- Tamika Catchings proved she should have been my MVP pick instead of Taurasi, who despite improving her all-around game this year still pales in comparison to Catchings as an overall player. The Mercury struggle when Taurasi can’t score 20, while Catchings could go scoreless and still win the Fever a game. This, her eighth season, may have been Catchings’ best chance to win her first MVP. If she never does, it will be a monumental oversight.
Besides those two votes, I’m pretty content with how my 2009 season awards turned out, especially my All-WNBA First and Second Teams, which were difficult to determine and even tougher to explain. (Thus why I’m finishing this nearly a month after the votes were cast.) I got eight of the 10 All-WNBA players correct, including the entire First Team, missing only the Sparks’ Candace Parker, who in hindsight I should have had on there, and Lisa Leslie, a sentimental pick who played well enough to earn consideration.
There were probably 14 candidates I deemed worthy of the 10 spots, with the pool of forwards to choose from especially deep. The NBA has a First, Second and Third all-league teams, and though there are far more players in the 30-team league, I think you could make a compelling argument for adding an All-WNBA Third Team in 2010.
Because it was so hard to distinguish between First and Second teams, I had two tie-breaking criteria, so to speak: players who played 30 or more games and/or performed particularly well against the Shock got a slight bump over those who didn’t, a credit to consistency and performing well against one of the league’s staunchest defenses.
Barry Gossage/NBAE/Getty Images
Statistically, they were phenomenal, and nearly identical. I couldn’t choose between them, so they got both spots. Hammon (19.5 points, 5.0 assists) and Pondexter (19.1 points, 5.0 assists) were the only players ranked in the top five of both categories, making it hard to demote either one to the Second Team.
Pondexter played all 34 games for Phoenix, which set new league scoring records in 2009, while Hammon carried a heavy load for the defending Western Conference champion Silver Stars, who may have missed the playoffs if not for Hammon’s 32 points in a comeback win in overtime against the Shock Aug. 29.
First Team Forwards: Tamika Catchings, IND, and Diana Taurasi, PHX
Taurasi, the league’s leading scorer for the third time in four seasons, had career high shooting percentages across the board - 46.1 FG%, 40.7 3FG% and 89.4 FT%. She also had career bests in other areas, including rebounds (5.7 rpg) and blocks (1.39).
Here was my MVP rationale a month ago: When the WNBA’s leading scorer, playing for the team with the league’s best record, has arguably the most complete season of her career, it’s hard to go argue against it…
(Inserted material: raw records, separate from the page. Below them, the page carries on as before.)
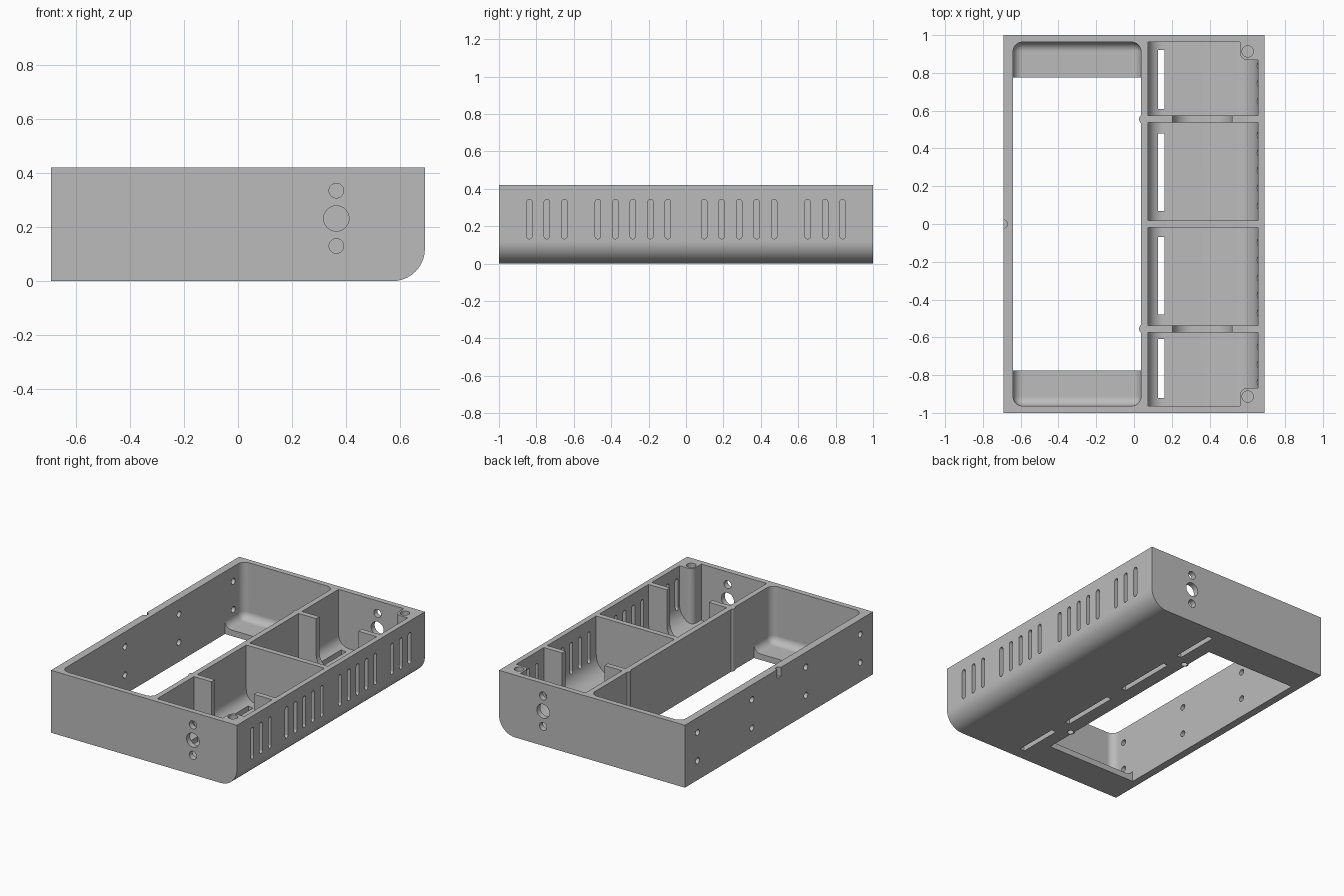
import bpy, bmesh
from math import cos, sin, pi
from mathutils import Vector

if "Cube" in bpy.data.objects:
    bpy.data.objects.remove(bpy.data.objects["Cube"], do_unlink=True)

W, H = 0.692, 0.42          # half width, height
FLOOR, END = 0.04, 0.963    # floor level, inner face of the end walls
BAY_L, BAY_R = -0.64, 0.037
CELL_L, CELL_R = 0.074, 0.656
TOP = H + 0.1               # cutters rise past the rim

grey = bpy.data.materials.new("casing grey")
grey.use_nodes = True
grey.diffuse_color = (0.5, 0.5, 0.5, 1)
grey.node_tree.nodes["Principled BSDF"].inputs["Base Color"].default_value = (0.5, 0.5, 0.5, 1)


def rounded(corners, steps=10):
    """Outline of a polygon whose (u, v, radius) right-angled corners are rounded."""
    pts = []
    for i, (u, v, r) in enumerate(corners):
        p = Vector((u, v))
        if r == 0:
            pts.append(p)
            continue
        a = (Vector(corners[i - 1][:2]) - p).normalized()
        b = (Vector(corners[(i + 1) % len(corners)][:2]) - p).normalized()
        for k in range(steps + 1):
            t = k / steps * pi / 2
            q = p + a * r * (1 - sin(t)) + b * r * (1 - cos(t))
            if not pts or (q - pts[-1]).length > 1e-5:
                pts.append(q)
    if (pts[0] - pts[-1]).length < 1e-5:
        pts.pop()
    return pts


def rect(u0, u1, v0, v1, r=(0, 0, 0, 0)):
    return [(u0, v0, r[0]), (u1, v0, r[1]), (u1, v1, r[2]), (u0, v1, r[3])]


def disc(u, v, r):
    return rect(u - r, u + r, v - r, v + r, (r,) * 4)


def make(name, bm):
    bmesh.ops.recalc_face_normals(bm, faces=bm.faces[:])
    mesh = bpy.data.meshes.new(name)
    bm.to_mesh(mesh)
    bm.free()
    mesh.materials.append(grey)
    ob = bpy.data.objects.new(name, mesh)
    bpy.context.collection.objects.link(ob)
    return ob


def prism(name, corners, axis, lo, hi):
    """Extrude an outline along one axis."""
    place = {"X": lambda p, t: (t, p.x, p.y),
             "Y": lambda p, t: (p.x, t, p.y),
             "Z": lambda p, t: (p.x, p.y, t)}[axis]
    bm = bmesh.new()
    pts = rounded(corners)
    a = [bm.verts.new(place(p, lo)) for p in pts]
    b = [bm.verts.new(place(p, hi)) for p in pts]
    bm.faces.new(a)
    bm.faces.new(b)
    for i in range(len(pts)):
        bm.faces.new((a[i - 1], a[i], b[i], b[i - 1]))
    return make(name, bm)


def combine(tool, op="DIFFERENCE"):
    """Apply a boolean to the casing and discard the tool."""
    mod = casing.modifiers.new("shape", "BOOLEAN")
    mod.operation, mod.solver, mod.object = op, "EXACT", tool
    bpy.context.view_layer.objects.active = casing
    bpy.ops.object.modifier_apply(modifier=mod.name)
    bpy.data.objects.remove(tool, do_unlink=True)


def cut(*args):
    combine(prism("cutter", *args))


# Outer block with one rounded lower edge
casing = prism("casing", rect(-W, W, 0, H, (0, 0.12, 0, 0)), "Y", -1, 1)

# Large bay with softened corners, open underneath between two end ledges
bay = prism("bay", rect(BAY_L, BAY_R, -END, END), "Z", FLOOR, TOP)
bm = bmesh.new()
bm.from_mesh(bay.data)
edges = [e for e in bm.edges if min(v.co.z for v in e.verts) < FLOOR + 0.01]
bmesh.ops.bevel(bm, geom=edges, offset=0.05, segments=8, profile=0.5, affect="EDGES")
bm.to_mesh(bay.data)
bm.free()
combine(bay)
cut(rect(BAY_L, BAY_R, -0.775, 0.775), "Z", -0.1, TOP)

# Round ridges on the long inner wall
for s in (-1, 1):
    combine(prism("ridge", disc(0.055, s * 0.555, 0.028), "Z", 0, H), "UNION")

# Four cells with curved floors, leaving the cross walls between them
cell = rect(CELL_L, CELL_R, FLOOR, TOP, (0.08, 0.12, 0, 0))
for s in (-1, 1):
    for y0, y1 in ((0.018, 0.538), (0.574, END)):
        cut(cell, "Y", *sorted((s * y0, s * y1)))
    # Notch through the outer cross wall
    cut(rect(0.205, 0.52, 0.08, TOP, (0.1, 0.1, 0, 0)), "Y", *sorted((s * 0.53, s * 0.58)))
    # Corner screw post with a blind hole
    y0, y1 = sorted((s * 0.868, s * 0.97))
    soft = (0.04, 0, 0, 0) if s > 0 else (0, 0, 0, 0.04)
    combine(prism("screw_post", rect(0.56, 0.665, y0, y1, soft), "Z", 0.045, H), "UNION")
    cut(disc(0.602, s * 0.914, 0.03), "Z", 0.25, TOP)
    # Blind hole beneath each ridge
    cut(disc(0.055, s * 0.555, 0.02), "Z", -0.1, 0.06)
    # Floor slots
    for y0, y1 in ((0.07, 0.48), (0.61, 0.92)):
        cut(rect(0.127, 0.162, *sorted((s * y0, s * y1))), "Z", -0.1, 0.2)
    # Connector holes in the end walls
    for z, r in ((0.335, 0.027), (0.232, 0.047), (0.13, 0.027)):
        cut(disc(0.364, z, r), "Y", *sorted((s * 0.9, s * 1.1)))
    # Vent slots in the curved side wall
    for first, count in ((0.097, 5), (0.65, 3)):
        for i in range(count):
            y = s * (first + 0.0935 * i)
            cut(rect(y - 0.015, y + 0.015, 0.132, 0.343, (0.015,) * 4), "X", 0.58, 0.8)
    # Fixing holes in the flat side wall
    for y in (0.287, 0.865):
        for z in (0.13, 0.32):
            cut(disc(s * y, z, 0.02), "X", -0.8, -0.6)

# Small half-round notch at the rim of the flat side wall
cut(disc(-W, 0, 0.022), "Z", 0.36, TOP)

# Smooth curves, crisp edges
bpy.ops.object.select_all(action="DESELECT")
casing.select_set(True)
bpy.context.view_layer.objects.active = casing
bpy.ops.object.shade_smooth_by_angle(angle=0.4)
normals = casing.modifiers.new("flat faces", "WEIGHTED_NORMAL")
normals.keep_sharp = True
Until you see what Catchings has done in these Finals: 16.3 points, 9.8 rebounds, 6.8 assists, 2.8 steals and 1.5 blocks, besting Taurasi in every category but scoring, and even then only by three points. Nobody can fill the box score - the entire box score - like Catchings, and she did it while playing all 34 games for the first time in four seasons. The Finals aren't an aberration.
First Team center Lauren Jackson, SEA
Jackson’s season-high 36-point outburst at The Palace Aug. 18 was one of the most impressive performances I have witnessed in person. The Shock simply had no one who could stay with Jackson, who drained 14-of-24 shots, including 4-of-6 from 3-point range.
There is no shortage of statistical support for the former two-time MVP, who ranked third in scoring (19.2 ppg), fourth in 3-point shooting (43.0%) and second in blocks (1.73 bpg), among her myriad of top 10 rankings. Between Katie Smith’s herniated disk and Jackson’s stress fracture - which forced her to miss the end of the season and the No. 2 Storm’s first-round fall to the third-seeded Sparks - back injuries drastically altered the 2009 postseason.